SUPPLIED DATA Block Start

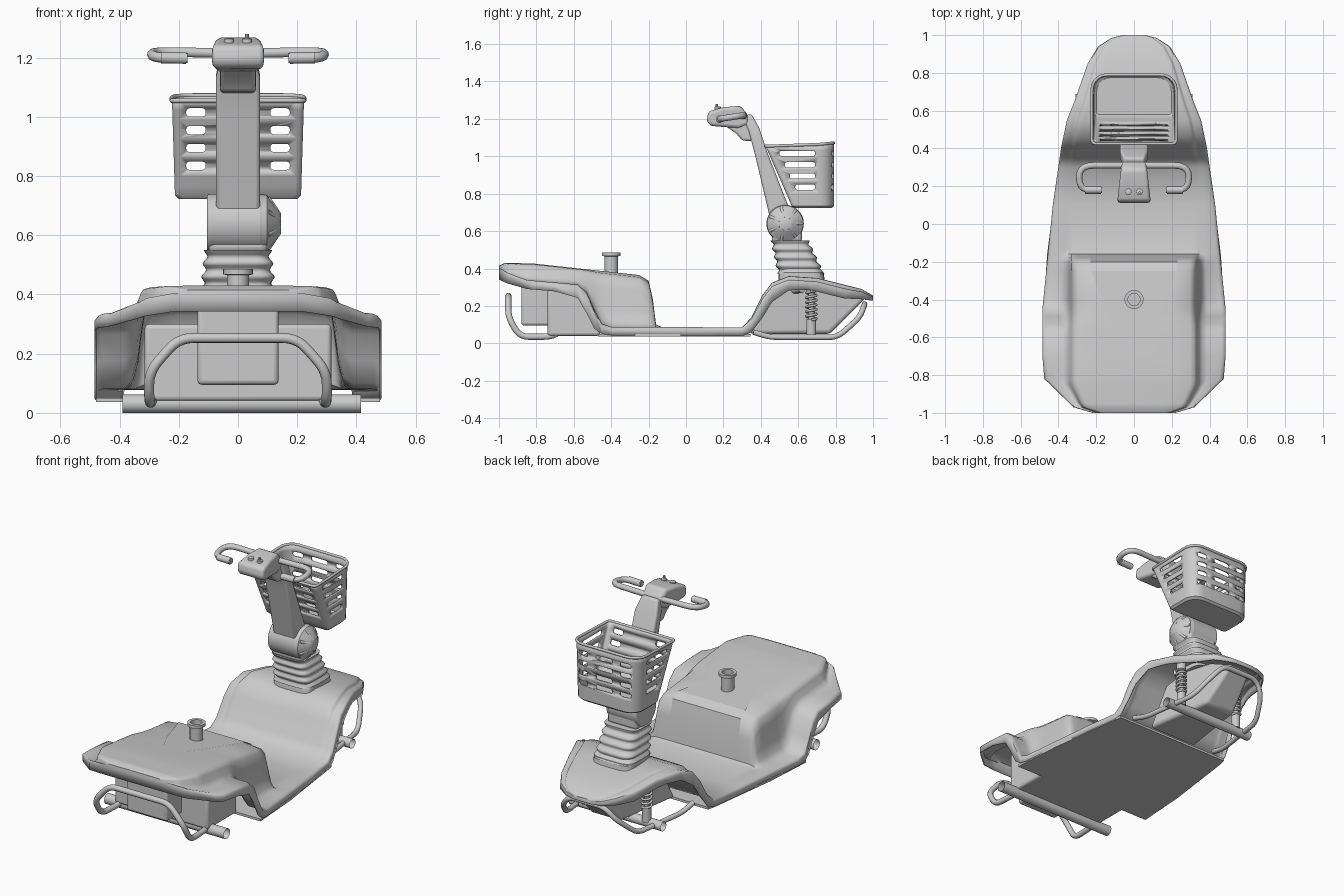
import bpy, bmesh, math
from mathutils import Vector, Matrix

if "Cube" in bpy.data.objects:
    bpy.data.objects.remove(bpy.data.objects["Cube"])


def finish(name, bm, angle=35, bevel=0, thick=0):
    bmesh.ops.recalc_face_normals(bm, faces=bm.faces)
    me = bpy.data.meshes.new(name)
    bm.to_mesh(me)
    bm.free()
    me.polygons.foreach_set("use_smooth", [True] * len(me.polygons))
    me.set_sharp_from_angle(angle=math.radians(angle))
    ob = bpy.data.objects.new(name, me)
    bpy.context.collection.objects.link(ob)
    if thick:
        m = ob.modifiers.new("thickness", 'SOLIDIFY')
        m.thickness = thick
    if bevel:
        m = ob.modifiers.new("bevel", 'BEVEL')
        m.width, m.segments, m.limit_method = bevel, 3, 'ANGLE'
    return ob


def loft(name, rings, closed=True, caps=(True, True), **kw):
    bm = bmesh.new()
    vs = [[bm.verts.new(p) for p in r] for r in rings]
    n = len(vs[0])
    for a, b in zip(vs, vs[1:]):
        for i in range(n if closed else n - 1):
            j = (i + 1) % n
            bm.faces.new((a[i], a[j], b[j], b[i]))
    if caps[0]:
        bm.faces.new(vs[0])
    if caps[1]:
        bm.faces.new(vs[-1])
    return finish(name, bm, **kw)


def prism(name, pts, hx, taper=None, **kw):
    """Side profile (y, z) extruded across x."""
    f = taper or (lambda y: 1)
    return loft(name, [[(s * hx * f(y), y, z) for y, z in pts] for s in (-1, 1)], **kw)


def box(name, x, y, z, **kw):
    return prism(name, [(y[0], z[0]), (y[1], z[0]), (y[1], z[1]), (y[0], z[1])], x, **kw)


def lathe(name, prof, loc, axis='Z', n=32, **kw):
    """Turned part: (radius, height) pairs about an axis."""
    rot = Matrix.Rotation(math.pi / 2, 3, 'Y') if axis == 'X' else Matrix.Identity(3)
    turn = [2 * math.pi * i / n for i in range(n)]
    rings = [[rot @ Vector((r * math.cos(a), r * math.sin(a), h)) + Vector(loc) for a in turn] for r, h in prof]
    return loft(name, rings, **kw)


def tube(name, pts, r, cyclic=False, bend=0.05):
    """Round tube along a path whose corners are rounded."""
    P = [Vector(p) for p in pts]
    out = []
    for i, p in enumerate(P):
        if cyclic or bend == 0 or i in (0, len(P) - 1):
            out.append(p)
            continue
        a, b = P[i - 1] - p, P[i + 1] - p
        a = p + a.normalized() * min(bend, a.length * .48)
        b = p + b.normalized() * min(bend, b.length * .48)
        for k in range(6):
            t = k / 5
            out.append(a * (1 - t) ** 2 + p * 2 * t * (1 - t) + b * t * t)
    cu = bpy.data.curves.new(name, 'CURVE')
    cu.dimensions, cu.bevel_depth, cu.bevel_resolution, cu.use_fill_caps = '3D', r, 3, True
    sp = cu.splines.new('POLY')
    sp.points.add(len(out) - 1)
    for q, p in zip(sp.points, out):
        q.co = (*p, 1)
    sp.use_cyclic_u = cyclic
    ob = bpy.data.objects.new(name, cu)
    bpy.context.collection.objects.link(ob)
    return ob


def mirrored(pts):
    return pts + [(-x, y, z) for x, y, z in reversed(pts)]


def interp(keys, y):
    y = min(max(y, keys[0][0]), keys[-1][0])
    for (a, va), (b, vb) in zip(keys, keys[1:]):
        if y <= b:
            return va + (vb - va) * (y - a) / (b - a)


# Body shell: plan outline, centre line height and rear fender height along y
WIDTH = [(-1, .22), (-.97, .32), (-.82, .475), (-.7, .485), (-.45, .485), (.1, .43), (.41, .385),
         (.55, .355), (.65, .315), (.85, .245), (.94, .19), (.985, .12), (1, .06)]
HEIGHT = [(-1, .415), (-.97, .43), (-.82, .427), (-.25, .365), (-.2, .335), (-.178, .24), (-.16, .1), (-.13, .087),
          (.3, .085), (.35, .14), (.41, .26), (.46, .325), (.55, .36), (.7, .35), (.94, .29), (1, .255)]
FENDER = [(-1, .405), (-.95, .375), (-.85, .338), (-.58, .315), (-.53, .27), (-.49, .18), (-.45, .105), (-.4, .088)]


def fender(y):
    if y < .3:
        return interp(FENDER, y) if y < -.4 else min(.088, interp(HEIGHT, y))
    return interp(HEIGHT, y) - .02 * min(1, (y - .3) * 10, (1.03 - y) * 8)


def section(y):
    w, zh, zo = interp(WIDTH, y), interp(HEIGHT, y), fender(y)
    lip = .045 - .025 * max(0, min(1, (y - .85) * 8))
    zl = max(.035, min(fender(min(1, y + d)) for d in (-.03, 0, .03)) - lip)
    wh = min(.33, .83 * w)
    h, g = zh - zo, w - wh
    half = [(0, zh)]
    half += [(wh * a, zh - h * b) for a, b in ((.6, 0), (.9, .04), (.97, .12), (1, .3))]
    half += [(wh + g * a, zo + h * b) for a, b in ((.1, .3), (.2, .1), (.38, 0), (.85, 0))]
    half += [(w - g * .04, zo - .006), (w, zo - .015), (w, zl)]
    return [(-x, y, z) for x, z in reversed(half[1:])] + [(x, y, z) for x, z in half]


stations = sorted({y for keys in (WIDTH, HEIGHT, FENDER) for y, _ in keys})
loft("body_shell", [section(y) for y in stations], closed=False, thick=.008, angle=50)

# Underside: floor pan, rear tub, motor box, front wheel well liner
pan = mirrored([(.48, -.47, 0), (.46, -.16, 0), (.40, .3, 0), (.39, .345, 0)])
loft("floor_pan", [[(x, y, z) for x, y, _ in pan] for z in (.036, .05)])
box("rear_tub", .315, (-.74, -.46), (.04, .3), bevel=.015)
box("motor_box", .137, (-.88, -.6), (.095, .37), bevel=.015)
prism("front_liner", [(.34, .05), (.77, .05), (.96, .24), (.8, .31), (.6, .33), (.46, .29)], .2,
      lambda y: 1.1 - y * .75, bevel=.02)

# Seat post and hatch panel
lathe("seat_post", [(.037, .35), (.037, .465), (.05, .468), (.05, .486), (.032, .486), (.032, .44)], (0, -.4, 0))
hatch = [(.225, -.16), (.23, -.178), (.23, -.2), (.225, -.25), (.14, -.48), (.07, -.62)]
loft("hatch_panel", [[(s * w, y, interp(HEIGHT, y) + .003) for w, y in hatch] for s in (-1, 1)],
     closed=False, caps=(False, False), angle=10)

# Bumpers
tube("rear_bumper", mirrored([(.29, -.67, .065), (.29, -.72, .035), (.3, -.89, .035),
                              (.3, -.95, .14), (.2, -.95, .253)]), .017)
tube("front_bumper", mirrored([(.3, .36, .06), (.29, .45, .032), (.24, .81, .032), (.18, .93, .14),
                               (.12, .955, .21)]), .015)

# Axles (open tubes) and front suspension
lathe("rear_axle", [(.031, -.39), (.031, .415)], (0, -.7, .031), 'X', caps=(False, False))
lathe("front_axle", [(.028, -.31), (.028, .31)], (0, .66, .032), 'X', caps=(False, False))
for s in (-1, 1):
    x = s * .205
    lathe("shock_body", [(.026, .04), (.026, .13), (.016, .13), (.016, .27), (.028, .275), (.028, .32)], (x, .67, 0))
    tube("shock_spring", [(x + .027 * math.cos(a * .4), .67 + .027 * math.sin(a * .4), .125 + .0016 * a)
                          for a in range(95)], .007, bend=0)
    tube("suspension_arm", [(s * .07, .55, .28), (s * .2, .62, .29)], .02)


# Steering boot with folds
def squircle(cy, z, hx, hy, n=32, e=.45):
    pts = []
    for i in range(n):
        c, s = math.cos(2 * math.pi * i / n), math.sin(2 * math.pi * i / n)
        pts.append((hx * math.copysign(abs(c) ** e, c), cy + hy * math.copysign(abs(s) ** e, s), z))
    return pts


loft("boot_base", [squircle(.62, .32, .135, .125), squircle(.615, .38, .135, .12), squircle(.61, .40, .12, .105)])
folds = []
for i in range(25):
    t, k = i / 24, .007 * math.cos(i * math.pi / 3)
    folds.append(squircle(.615 - .06 * t, .37 + .18 * t, .126 - .018 * t + k, .12 - .023 * t + k))
loft("steering_boot", folds, angle=60)

# Tilt joint and knob
box("tilt_neck", .1, (.46, .62), (.54, .65), bevel=.02)
lathe("tilt_joint", [(.1, -.105), (.1, .085)], (0, .53, .64), 'X', bevel=.01)
lathe("tilt_knob", [(.1, .08), (.096, .098), (.05, .135), (.03, .146)], (0, .53, .64), 'X')
for i in range(7):
    c, s = math.cos(2 * math.pi * i / 7), math.sin(2 * math.pi * i / 7)
    tube("knob_rib", [(.138, .53 + .03 * c, .64 + .03 * s), (.1, .53 + .088 * c, .64 + .088 * s)], .009)

# Steering column
corners = ((-1, -1), (1, -1), (1, 1), (-1, 1))
column = ((.503, .69, .075, .055), (.406, 1.0, .075, .033), (.365, 1.14, .074, .028), (.325, 1.22, .055, .025))
loft("steering_column", [[(a * hx, y + b * hy, z + b * hy * .3) for a, b in corners] for y, z, hx, hy in column],
     bevel=.012)

# Control head with buttons and key
prism("control_head", [(.11, 1.19), (.12, 1.24), (.2, 1.262), (.29, 1.27), (.33, 1.225), (.34, 1.17),
                       (.28, 1.15), (.13, 1.163)], .09, lambda y: 1 - (y - .11) * 1.3, bevel=.02)
prism("head_nub", [(.2, 1.17), (.27, 1.12), (.3, 1.085), (.35, 1.08), (.37, 1.13), (.33, 1.2)], .06, bevel=.012)
for s in (-1, 1):
    lathe("button", [(.017, 1.24), (.017, 1.263), (.012, 1.266)], (s * .03, .17, 0), n=16)
lathe("key", [(.007, 1.25), (.007, 1.28)], (.03, .165, 0), n=10)

# Handlebars with looped grips
for s in (-1, 1):
    tube("handlebar", [(s * .03, .31, 1.215), (s * .29, .31, 1.22), (s * .29, .18, 1.2), (s * .17, .18, 1.198)],
         .017, bend=.075)
    tube("grip", [(s * .26, .18, 1.2), (s * .175, .18, 1.198)], .02)


# Basket: flat side to the column, round corners at the far side
def basket_ring(t, inset=0):
    hx, y0, y1, z = .213 + .01 * t - inset, .565 - .14 * t + inset, .79 - inset, .735 + .32 * t - inset
    pts = []
    for k, (sx, sy) in enumerate(((1, 1), (-1, 1), (-1, -1), (1, -1))):
        r = .08 if sy > 0 else .02
        for i in range(6):
            a = math.radians(90 * k + 18 * i)
            y = (y1 - r if sy > 0 else y0 + r) + r * math.sin(a)
            pts.append((sx * (hx - r) + r * math.cos(a), y, z + .1 * max(0, y - .62) * t))
    return pts


basket = loft("basket", [basket_ring(0, .012)] + [basket_ring(i / 10) for i in range(11)],
              caps=(True, False), thick=.007, angle=30)
tube("basket_rim", basket_ring(1), .008, cyclic=True)

# Rounded slots cut through the basket walls
cut = bmesh.new()


def slot(center, size, axis):
    g = bmesh.ops.create_cube(cut, size=1, matrix=Matrix.Translation(center) @ Matrix.Diagonal((*size, 1)))
    edges = [e for e in {e for v in g['verts'] for e in v.link_edges}
             if abs((e.verts[0].co - e.verts[1].co)[axis]) > size[axis] * .9]
    bmesh.ops.bevel(cut, geom=edges, offset=size[2] * .4, segments=3, affect='EDGES', profile=.5)


for i in range(4):
    z, y0 = 1.015 - .06 * i, .5 + .028 * i
    for s in (-1, 1):
        slot((s * .142, .60, z), (.066, .5, .028), 1)
        slot((s * .225, (y0 + .69) / 2, z), (.1, .69 - y0, .028), 0)
    slot((0, .79, z), (.11, .08, .028), 1)
cutter = finish("slot_cutter", cut)
cutter.hide_render = True
cutter.hide_set(True)
m = basket.modifiers.new("slots", 'BOOLEAN')
m.operation, m.solver, m.object = 'DIFFERENCE', 'EXACT', cutter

SUPPLIED DATA Block End

[TASK OBJECTIVE]:
Above are the entries. Copy exactly the part that opens with the line containing "(-.45, .105), (-.4, .088)]" and closes with the line containing "return interp(FENDER, y)", and no more.

[RESPONSE]:
FENDER = [(-1, .405), (-.95, .375), (-.85, .338), (-.58, .315), (-.53, .27), (-.49, .18), (-.45, .105), (-.4, .088)]


def fender(y):
    if y < .3:
        return interp(FENDER, y) if y < -.4 else min(.088, interp(HEIGHT, y))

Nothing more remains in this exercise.